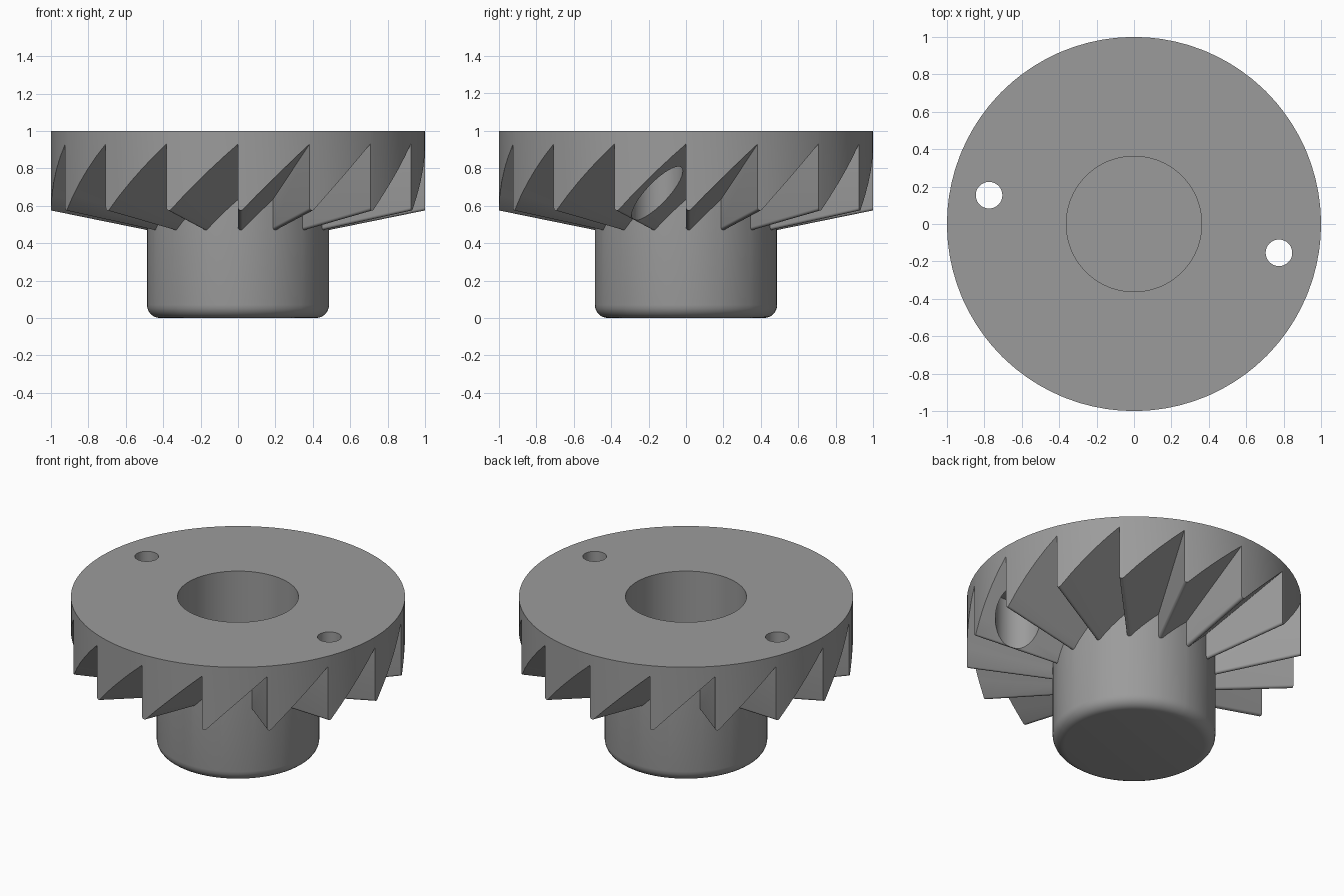
import bpy, bmesh, math
from math import sin, cos, pi

if "Cube" in bpy.data.objects:
    bpy.data.objects.remove(bpy.data.objects["Cube"])

TEETH = 16
PITCH = 2 * pi / TEETH
R_OUT, R_HUB, R_BORE = 1.0, 0.487, 0.362
APEX_Z = 0.351                      # all tooth lines meet here on the axis
TIP, ROOT = 0.204, 0.579            # radial rise of the tip and root lines
ROUND = 0.015                       # tip rounding radius
SLOPE = math.atan((ROOT - TIP) / PITCH)
TANGENT = ROUND / math.tan((pi / 2 - SLOPE) / 2)
FLOOR_Z, FILLET = 0.13, 0.07

steel = bpy.data.materials.new("steel_grey")
steel.diffuse_color = (0.33, 0.33, 0.33, 1)
steel.use_nodes = True
steel.node_tree.nodes["Principled BSDF"].inputs["Base Color"].default_value = steel.diffuse_color


def tooth_profile(r):
    """Angle and height along one sawtooth, from its rounded tip up the ramp."""
    pts = []
    tip_z = APEX_Z + TIP * r
    for i in range(7):
        a = pi + (pi / 2 + SLOPE) * i / 6
        pts.append(((ROUND + ROUND * cos(a)) / r, tip_z + TANGENT + ROUND * sin(a)))
    start = pts[-1][0]
    for i in range(1, 5):
        f = start + (PITCH - start) * i / 5
        m = (TIP * sin(PITCH - f) + ROOT * sin(f)) / sin(PITCH)
        pts.append((f, APEX_Z + r * m))
    return pts


bm = bmesh.new()


def vert(r, a, z):
    return bm.verts.new((r * cos(a), r * sin(a), z))


def face(*verts):
    bm.faces.new(list(dict.fromkeys(verts)))


# One column of vertices per profile point
outer, inner = tooth_profile(R_OUT), tooth_profile(R_HUB)
cols = []
for t in range(TEETH):
    for k, ((fo, zo), (fi, zi)) in enumerate(zip(outer, inner)):
        ao, ai = t * PITCH + fo, t * PITCH + fi
        c = {"out_tip": vert(R_OUT, ao, zo), "in_tip": vert(R_HUB, ai, zi)}
        c["out_root"], c["in_root"] = c["out_tip"], c["in_tip"]
        if k == 0:                  # upright tooth wall
            c["out_root"] = vert(R_OUT, ao, APEX_Z + ROOT * R_OUT)
            c["in_root"] = vert(R_HUB, ai, APEX_Z + ROOT * R_HUB)
            face(c["out_root"], c["out_tip"], c["in_tip"], c["in_root"])
        c["top"] = [vert(R_OUT, ao, 1), vert(R_BORE, ai, 1), vert(R_BORE, ai, FLOOR_Z)]
        c["hub"] = [vert(R_HUB - FILLET + FILLET * cos(b), ai, FILLET - FILLET * sin(b))
                    for b in (i * pi / 12 for i in range(7))]
        cols.append(c)

# Rim, ramps, hub and bore
for i, c in enumerate(cols):
    d = cols[(i + 1) % len(cols)]
    face(c["top"][0], c["out_root"], c["out_tip"], d["out_root"], d["top"][0])
    face(c["out_tip"], d["out_root"], d["in_root"], c["in_tip"])
    face(c["in_root"], c["in_tip"], d["in_root"], d["hub"][0], c["hub"][0])
    for row in ("top", "hub"):
        for j in range(len(c[row]) - 1):
            face(c[row][j], c[row][j + 1], d[row][j + 1], d[row][j])
bm.faces.new([c["top"][-1] for c in cols])      # bore floor
bm.faces.new([c["hub"][-1] for c in cols])      # hub underside
bmesh.ops.recalc_face_normals(bm, faces=bm.faces)

mesh = bpy.data.meshes.new("toothed_coupling")
bm.to_mesh(mesh)
bm.free()
gear = bpy.data.objects.new("toothed_coupling", mesh)
bpy.context.collection.objects.link(gear)
mesh.materials.append(steel)


def drill(r, x, y, z0, z1):
    """Cut an upright round hole."""
    bpy.ops.mesh.primitive_cylinder_add(vertices=64, radius=r, depth=z1 - z0,
                                        location=(x, y, (z0 + z1) / 2))
    cutter = bpy.context.object
    cutter.name = "hole_cutter"
    cutter.hide_render = True
    cutter.data.materials.append(steel)
    mod = gear.modifiers.new("hole", "BOOLEAN")
    mod.operation, mod.solver, mod.object = "DIFFERENCE", "EXACT", cutter
    bpy.context.view_layer.objects.active = gear
    bpy.ops.object.modifier_apply(modifier=mod.name)
    bpy.data.objects.remove(cutter)


# Two counterbored screw holes, opposite each other
for s in (1, -1):
    x, y = s * 0.775, s * -0.154
    drill(0.137, x, y, 0.3, 0.85)
    drill(0.071, x, y, 0.3, 1.2)

bpy.ops.object.select_all(action="DESELECT")
gear.select_set(True)
bpy.context.view_layer.objects.active = gear
bpy.ops.object.shade_smooth_by_angle(angle=math.radians(30))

» Task prompt: Copy all records exactly; omit images.

» Expected answer:
import bpy, bmesh, math
from math import sin, cos, pi

if "Cube" in bpy.data.objects:
    bpy.data.objects.remove(bpy.data.objects["Cube"])

TEETH = 16
PITCH = 2 * pi / TEETH
R_OUT, R_HUB, R_BORE = 1.0, 0.487, 0.362
APEX_Z = 0.351                      # all tooth lines meet here on the axis
TIP, ROOT = 0.204, 0.579            # radial rise of the tip and root lines
ROUND = 0.015                       # tip rounding radius
SLOPE = math.atan((ROOT - TIP) / PITCH)
TANGENT = ROUND / math.tan((pi / 2 - SLOPE) / 2)
FLOOR_Z, FILLET = 0.13, 0.07

steel = bpy.data.materials.new("steel_grey")
steel.diffuse_color = (0.33, 0.33, 0.33, 1)
steel.use_nodes = True
steel.node_tree.nodes["Principled BSDF"].inputs["Base Color"].default_value = steel.diffuse_color


def tooth_profile(r):
    """Angle and height along one sawtooth, from its rounded tip up the ramp."""
    pts = []
    tip_z = APEX_Z + TIP * r
    for i in range(7):
        a = pi + (pi / 2 + SLOPE) * i / 6
        pts.append(((ROUND + ROUND * cos(a)) / r, tip_z + TANGENT + ROUND * sin(a)))
    start = pts[-1][0]
    for i in range(1, 5):
        f = start + (PITCH - start) * i / 5
        m = (TIP * sin(PITCH - f) + ROOT * sin(f)) / sin(PITCH)
        pts.append((f, APEX_Z + r * m))
    return pts


bm = bmesh.new()


def vert(r, a, z):
    return bm.verts.new((r * cos(a), r * sin(a), z))


def face(*verts):
    bm.faces.new(list(dict.fromkeys(verts)))


# One column of vertices per profile point
outer, inner = tooth_profile(R_OUT), tooth_profile(R_HUB)
cols = []
for t in range(TEETH):
    for k, ((fo, zo), (fi, zi)) in enumerate(zip(outer, inner)):
        ao, ai = t * PITCH + fo, t * PITCH + fi
        c = {"out_tip": vert(R_OUT, ao, zo), "in_tip": vert(R_HUB, ai, zi)}
        c["out_root"], c["in_root"] = c["out_tip"], c["in_tip"]
        if k == 0:                  # upright tooth wall
            c["out_root"] = vert(R_OUT, ao, APEX_Z + ROOT * R_OUT)
            c["in_root"] = vert(R_HUB, ai, APEX_Z + ROOT * R_HUB)
            face(c["out_root"], c["out_tip"], c["in_tip"], c["in_root"])
        c["top"] = [vert(R_OUT, ao, 1), vert(R_BORE, ai, 1), vert(R_BORE, ai, FLOOR_Z)]
        c["hub"] = [vert(R_HUB - FILLET + FILLET * cos(b), ai, FILLET - FILLET * sin(b))
                    for b in (i * pi / 12 for i in range(7))]
        cols.append(c)

# Rim, ramps, hub and bore
for i, c in enumerate(cols):
    d = cols[(i + 1) % len(cols)]
    face(c["top"][0], c["out_root"], c["out_tip"], d["out_root"], d["top"][0])
    face(c["out_tip"], d["out_root"], d["in_root"], c["in_tip"])
    face(c["in_root"], c["in_tip"], d["in_root"], d["hub"][0], c["hub"][0])
    for row in ("top", "hub"):
        for j in range(len(c[row]) - 1):
            face(c[row][j], c[row][j + 1], d[row][j + 1], d[row][j])
bm.faces.new([c["top"][-1] for c in cols])      # bore floor
bm.faces.new([c["hub"][-1] for c in cols])      # hub underside
bmesh.ops.recalc_face_normals(bm, faces=bm.faces)

mesh = bpy.data.meshes.new("toothed_coupling")
bm.to_mesh(mesh)
bm.free()
gear = bpy.data.objects.new("toothed_coupling", mesh)
bpy.context.collection.objects.link(gear)
mesh.materials.append(steel)


def drill(r, x, y, z0, z1):
    """Cut an upright round hole."""
    bpy.ops.mesh.primitive_cylinder_add(vertices=64, radius=r, depth=z1 - z0,
                                        location=(x, y, (z0 + z1) / 2))
    cutter = bpy.context.object
    cutter.name = "hole_cutter"
    cutter.hide_render = True
    cutter.data.materials.append(steel)
    mod = gear.modifiers.new("hole", "BOOLEAN")
    mod.operation, mod.solver, mod.object = "DIFFERENCE", "EXACT", cutter
    bpy.context.view_layer.objects.active = gear
    bpy.ops.object.modifier_apply(modifier=mod.name)
    bpy.data.objects.remove(cutter)


# Two counterbored screw holes, opposite each other
for s in (1, -1):
    x, y = s * 0.775, s * -0.154
    drill(0.137, x, y, 0.3, 0.85)
    drill(0.071, x, y, 0.3, 1.2)

bpy.ops.object.select_all(action="DESELECT")
gear.select_set(True)
bpy.context.view_layer.objects.active = gear
bpy.ops.object.shade_smooth_by_angle(angle=math.radians(30))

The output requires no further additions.